Plain-text document sources
----------

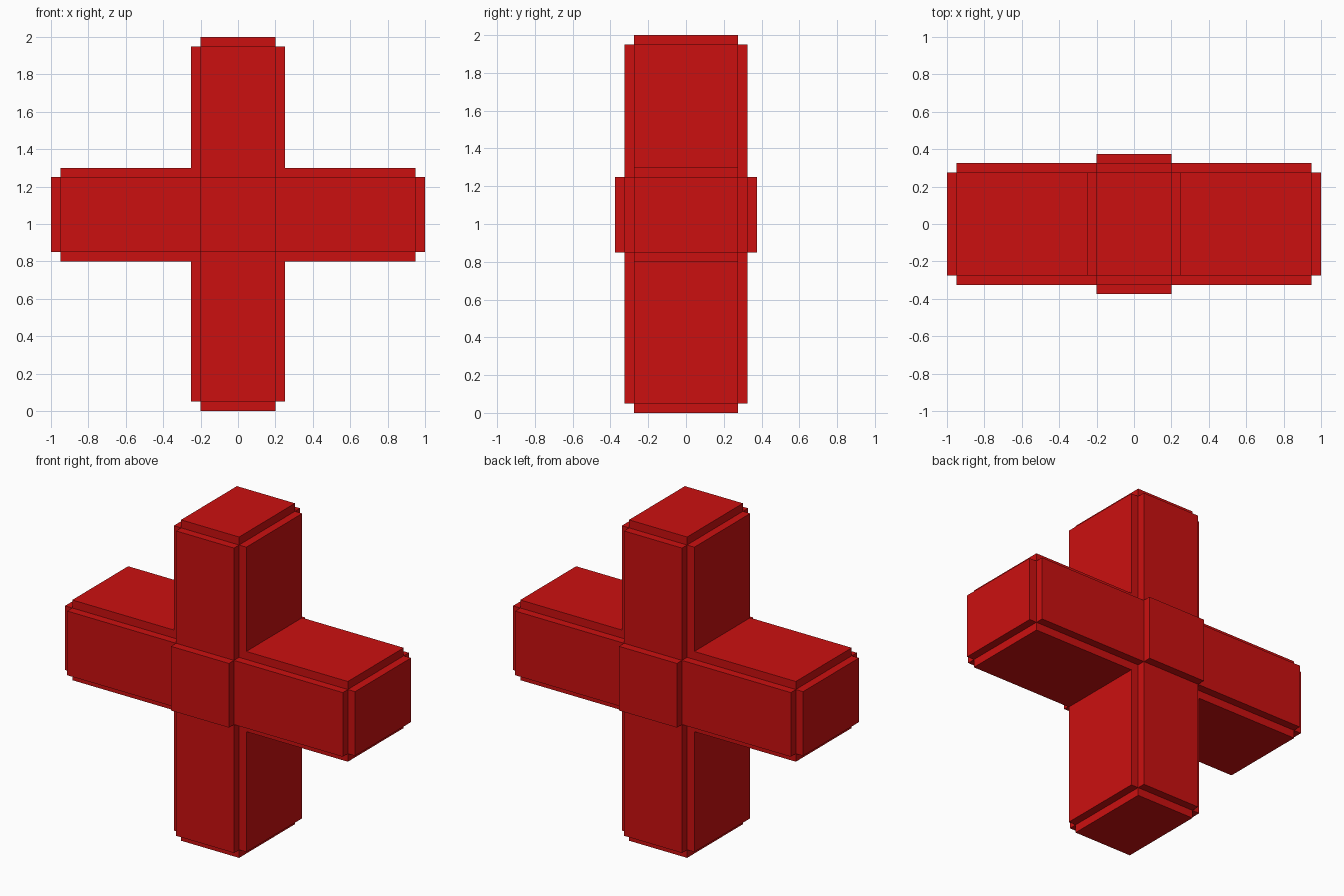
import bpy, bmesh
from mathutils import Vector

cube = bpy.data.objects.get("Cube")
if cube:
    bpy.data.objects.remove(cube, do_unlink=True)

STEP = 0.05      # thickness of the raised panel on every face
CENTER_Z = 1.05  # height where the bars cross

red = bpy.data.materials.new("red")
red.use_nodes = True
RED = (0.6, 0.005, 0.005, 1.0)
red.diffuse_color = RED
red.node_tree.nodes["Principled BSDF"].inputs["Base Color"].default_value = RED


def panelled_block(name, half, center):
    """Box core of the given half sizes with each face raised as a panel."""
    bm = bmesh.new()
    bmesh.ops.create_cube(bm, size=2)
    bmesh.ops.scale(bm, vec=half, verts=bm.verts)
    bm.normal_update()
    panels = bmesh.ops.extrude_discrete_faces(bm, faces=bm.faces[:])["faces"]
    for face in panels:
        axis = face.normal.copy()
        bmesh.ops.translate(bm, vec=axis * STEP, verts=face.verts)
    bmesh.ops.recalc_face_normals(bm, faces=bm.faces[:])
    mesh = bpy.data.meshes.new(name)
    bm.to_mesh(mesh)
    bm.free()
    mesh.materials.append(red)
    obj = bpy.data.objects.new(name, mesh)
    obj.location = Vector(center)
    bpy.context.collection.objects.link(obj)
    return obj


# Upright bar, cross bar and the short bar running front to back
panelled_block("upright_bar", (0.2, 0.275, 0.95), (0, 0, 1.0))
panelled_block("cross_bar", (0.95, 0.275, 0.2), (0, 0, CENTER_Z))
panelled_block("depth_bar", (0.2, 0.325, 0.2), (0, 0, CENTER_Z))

----------

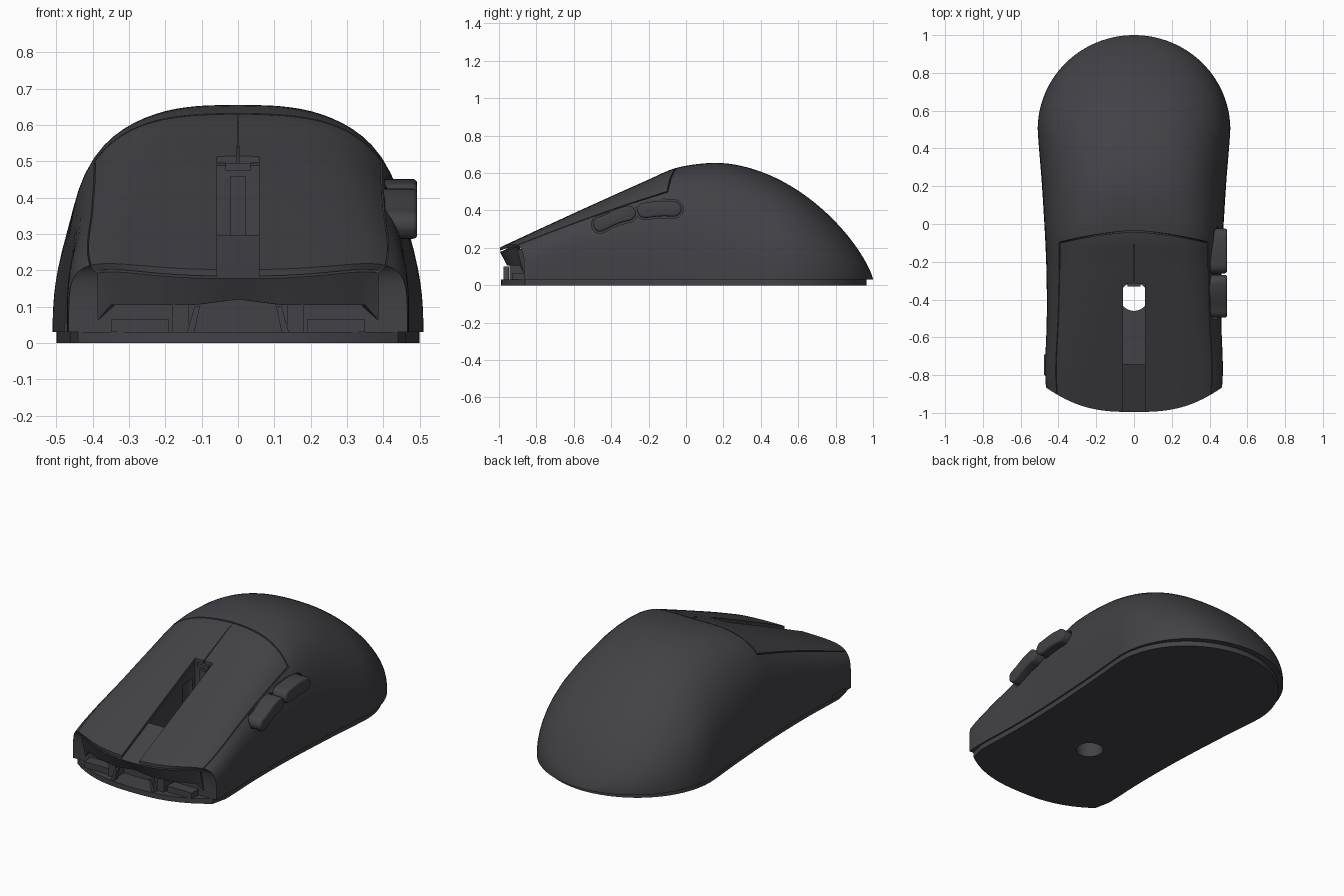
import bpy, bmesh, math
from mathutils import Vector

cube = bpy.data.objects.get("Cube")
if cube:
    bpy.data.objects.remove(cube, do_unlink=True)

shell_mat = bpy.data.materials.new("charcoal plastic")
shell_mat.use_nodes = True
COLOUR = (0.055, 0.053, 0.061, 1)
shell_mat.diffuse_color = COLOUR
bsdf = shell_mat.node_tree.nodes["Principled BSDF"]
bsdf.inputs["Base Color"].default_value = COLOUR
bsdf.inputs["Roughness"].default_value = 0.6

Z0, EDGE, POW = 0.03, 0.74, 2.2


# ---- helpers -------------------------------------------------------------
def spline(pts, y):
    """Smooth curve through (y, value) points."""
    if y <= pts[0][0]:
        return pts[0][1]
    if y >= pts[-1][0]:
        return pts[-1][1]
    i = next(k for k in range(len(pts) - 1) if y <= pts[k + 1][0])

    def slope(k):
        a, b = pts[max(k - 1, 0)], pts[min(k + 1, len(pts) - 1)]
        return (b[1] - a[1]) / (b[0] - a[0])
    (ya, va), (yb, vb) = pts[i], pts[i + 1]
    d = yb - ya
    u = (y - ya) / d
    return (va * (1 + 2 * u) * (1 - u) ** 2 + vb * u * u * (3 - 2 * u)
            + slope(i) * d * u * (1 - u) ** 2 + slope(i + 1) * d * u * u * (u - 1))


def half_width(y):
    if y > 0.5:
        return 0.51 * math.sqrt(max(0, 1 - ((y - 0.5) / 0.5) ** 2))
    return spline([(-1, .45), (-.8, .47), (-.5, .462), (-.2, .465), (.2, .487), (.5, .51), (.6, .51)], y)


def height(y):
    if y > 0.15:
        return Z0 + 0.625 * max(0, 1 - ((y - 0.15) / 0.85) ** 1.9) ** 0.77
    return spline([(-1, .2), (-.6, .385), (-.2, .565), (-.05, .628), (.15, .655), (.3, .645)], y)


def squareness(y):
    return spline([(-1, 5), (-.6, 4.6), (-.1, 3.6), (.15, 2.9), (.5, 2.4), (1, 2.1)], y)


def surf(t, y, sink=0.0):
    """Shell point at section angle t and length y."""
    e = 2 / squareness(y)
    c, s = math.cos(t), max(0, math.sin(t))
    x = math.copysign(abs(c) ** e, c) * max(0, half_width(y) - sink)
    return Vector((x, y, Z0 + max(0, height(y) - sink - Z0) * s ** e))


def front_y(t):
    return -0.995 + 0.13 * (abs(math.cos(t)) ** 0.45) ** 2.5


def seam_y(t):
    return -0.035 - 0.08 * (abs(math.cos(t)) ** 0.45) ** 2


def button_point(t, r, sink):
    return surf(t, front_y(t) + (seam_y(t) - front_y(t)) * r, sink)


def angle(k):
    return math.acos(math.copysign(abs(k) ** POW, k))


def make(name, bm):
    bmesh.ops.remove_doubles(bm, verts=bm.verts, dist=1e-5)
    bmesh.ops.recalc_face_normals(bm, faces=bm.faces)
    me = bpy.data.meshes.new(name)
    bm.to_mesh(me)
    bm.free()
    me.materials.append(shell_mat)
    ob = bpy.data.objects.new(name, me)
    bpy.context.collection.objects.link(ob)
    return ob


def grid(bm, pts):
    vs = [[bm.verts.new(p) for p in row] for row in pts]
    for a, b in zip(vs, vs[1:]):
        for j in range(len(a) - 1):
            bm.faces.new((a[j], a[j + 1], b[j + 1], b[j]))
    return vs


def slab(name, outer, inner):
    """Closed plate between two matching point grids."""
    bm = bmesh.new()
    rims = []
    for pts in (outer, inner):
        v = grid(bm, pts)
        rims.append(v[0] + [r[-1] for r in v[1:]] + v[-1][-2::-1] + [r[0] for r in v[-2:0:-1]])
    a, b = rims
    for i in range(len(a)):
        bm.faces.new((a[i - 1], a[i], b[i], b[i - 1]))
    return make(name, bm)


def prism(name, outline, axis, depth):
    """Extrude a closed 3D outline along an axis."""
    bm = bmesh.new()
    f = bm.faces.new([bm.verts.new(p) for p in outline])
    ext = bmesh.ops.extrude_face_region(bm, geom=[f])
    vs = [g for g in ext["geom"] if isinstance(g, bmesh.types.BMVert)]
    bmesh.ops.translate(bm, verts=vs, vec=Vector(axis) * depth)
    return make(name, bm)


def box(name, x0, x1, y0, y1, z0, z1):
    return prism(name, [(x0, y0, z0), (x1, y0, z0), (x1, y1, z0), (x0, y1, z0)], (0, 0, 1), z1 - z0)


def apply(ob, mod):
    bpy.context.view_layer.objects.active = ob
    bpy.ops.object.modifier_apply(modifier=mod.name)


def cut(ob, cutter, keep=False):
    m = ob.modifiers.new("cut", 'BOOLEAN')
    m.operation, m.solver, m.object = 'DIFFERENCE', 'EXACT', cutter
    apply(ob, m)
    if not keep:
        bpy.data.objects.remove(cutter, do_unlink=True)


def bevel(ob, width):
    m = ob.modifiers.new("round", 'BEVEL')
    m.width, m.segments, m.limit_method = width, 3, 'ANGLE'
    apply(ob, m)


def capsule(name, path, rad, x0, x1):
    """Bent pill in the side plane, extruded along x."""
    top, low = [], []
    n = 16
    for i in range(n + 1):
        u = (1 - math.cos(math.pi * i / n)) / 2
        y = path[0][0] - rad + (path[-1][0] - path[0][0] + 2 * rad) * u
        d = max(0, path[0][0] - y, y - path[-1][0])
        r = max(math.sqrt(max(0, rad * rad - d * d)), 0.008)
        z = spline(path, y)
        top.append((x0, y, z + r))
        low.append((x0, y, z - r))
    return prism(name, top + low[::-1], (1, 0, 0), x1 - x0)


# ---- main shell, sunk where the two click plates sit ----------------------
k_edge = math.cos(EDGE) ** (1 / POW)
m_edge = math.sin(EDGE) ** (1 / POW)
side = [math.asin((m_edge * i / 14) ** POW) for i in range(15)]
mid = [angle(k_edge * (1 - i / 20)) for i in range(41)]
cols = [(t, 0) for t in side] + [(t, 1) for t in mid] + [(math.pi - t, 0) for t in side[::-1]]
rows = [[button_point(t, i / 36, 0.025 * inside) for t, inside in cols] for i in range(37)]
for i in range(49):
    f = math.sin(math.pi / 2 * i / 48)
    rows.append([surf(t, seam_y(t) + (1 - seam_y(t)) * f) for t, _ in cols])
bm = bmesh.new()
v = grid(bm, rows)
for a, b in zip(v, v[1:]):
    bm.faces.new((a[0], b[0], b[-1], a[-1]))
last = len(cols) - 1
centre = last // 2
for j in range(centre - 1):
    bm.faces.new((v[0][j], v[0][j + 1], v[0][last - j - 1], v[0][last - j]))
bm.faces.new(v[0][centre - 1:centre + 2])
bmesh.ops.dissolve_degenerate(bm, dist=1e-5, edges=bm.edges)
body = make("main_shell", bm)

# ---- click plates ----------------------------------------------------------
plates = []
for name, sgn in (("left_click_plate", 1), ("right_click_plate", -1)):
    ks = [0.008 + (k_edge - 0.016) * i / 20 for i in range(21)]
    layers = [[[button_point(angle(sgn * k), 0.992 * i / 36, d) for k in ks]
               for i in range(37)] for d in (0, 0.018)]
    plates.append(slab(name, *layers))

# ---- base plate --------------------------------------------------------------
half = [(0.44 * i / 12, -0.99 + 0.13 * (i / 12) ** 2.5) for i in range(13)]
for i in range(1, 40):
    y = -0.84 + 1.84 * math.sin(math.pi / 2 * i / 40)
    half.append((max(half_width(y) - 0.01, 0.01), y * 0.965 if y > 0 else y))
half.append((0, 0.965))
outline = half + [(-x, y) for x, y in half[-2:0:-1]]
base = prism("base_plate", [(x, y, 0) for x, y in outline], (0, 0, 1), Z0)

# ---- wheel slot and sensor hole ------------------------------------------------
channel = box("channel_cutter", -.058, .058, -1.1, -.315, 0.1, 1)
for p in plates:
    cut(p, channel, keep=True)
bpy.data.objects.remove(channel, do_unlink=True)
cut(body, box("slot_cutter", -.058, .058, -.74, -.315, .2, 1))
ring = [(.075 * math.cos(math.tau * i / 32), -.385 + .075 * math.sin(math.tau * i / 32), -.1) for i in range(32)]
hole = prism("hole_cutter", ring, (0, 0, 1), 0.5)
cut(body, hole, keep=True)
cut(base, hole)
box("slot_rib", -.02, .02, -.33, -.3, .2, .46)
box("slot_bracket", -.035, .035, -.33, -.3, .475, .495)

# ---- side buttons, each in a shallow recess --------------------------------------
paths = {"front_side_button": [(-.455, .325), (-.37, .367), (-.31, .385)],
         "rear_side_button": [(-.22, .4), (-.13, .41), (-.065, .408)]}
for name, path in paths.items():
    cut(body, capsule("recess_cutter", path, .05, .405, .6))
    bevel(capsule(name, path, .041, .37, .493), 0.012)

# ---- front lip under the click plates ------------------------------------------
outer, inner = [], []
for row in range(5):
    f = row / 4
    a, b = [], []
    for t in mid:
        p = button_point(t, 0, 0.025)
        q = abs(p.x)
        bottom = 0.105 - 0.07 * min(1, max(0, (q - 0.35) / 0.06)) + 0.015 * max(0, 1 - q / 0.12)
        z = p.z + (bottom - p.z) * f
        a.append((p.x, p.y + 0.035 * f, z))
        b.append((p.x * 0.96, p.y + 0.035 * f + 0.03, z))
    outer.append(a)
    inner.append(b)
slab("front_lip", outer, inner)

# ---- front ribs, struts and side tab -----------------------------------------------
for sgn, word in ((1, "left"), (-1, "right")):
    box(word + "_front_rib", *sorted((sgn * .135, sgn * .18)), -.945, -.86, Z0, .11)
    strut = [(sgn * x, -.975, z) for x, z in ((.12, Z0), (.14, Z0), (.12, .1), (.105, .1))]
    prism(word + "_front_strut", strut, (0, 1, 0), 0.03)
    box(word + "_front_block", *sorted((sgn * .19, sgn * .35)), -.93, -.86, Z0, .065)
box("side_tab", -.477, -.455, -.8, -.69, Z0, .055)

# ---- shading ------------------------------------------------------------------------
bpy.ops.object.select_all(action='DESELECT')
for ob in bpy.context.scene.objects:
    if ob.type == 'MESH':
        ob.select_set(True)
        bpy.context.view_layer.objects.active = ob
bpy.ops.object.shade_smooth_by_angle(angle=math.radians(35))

----------

Which lines above run from the one containing "obj.location = Vector(center)" to the one containing "0.325, 0.2), (0, 0, CENTER_Z))"? Give them again exactly, both ends included.

    obj.location = Vector(center)
    bpy.context.collection.objects.link(obj)
    return obj


# Upright bar, cross bar and the short bar running front to back
panelled_block("upright_bar", (0.2, 0.275, 0.95), (0, 0, 1.0))
panelled_block("cross_bar", (0.95, 0.275, 0.2), (0, 0, CENTER_Z))
panelled_block("depth_bar", (0.2, 0.325, 0.2), (0, 0, CENTER_Z))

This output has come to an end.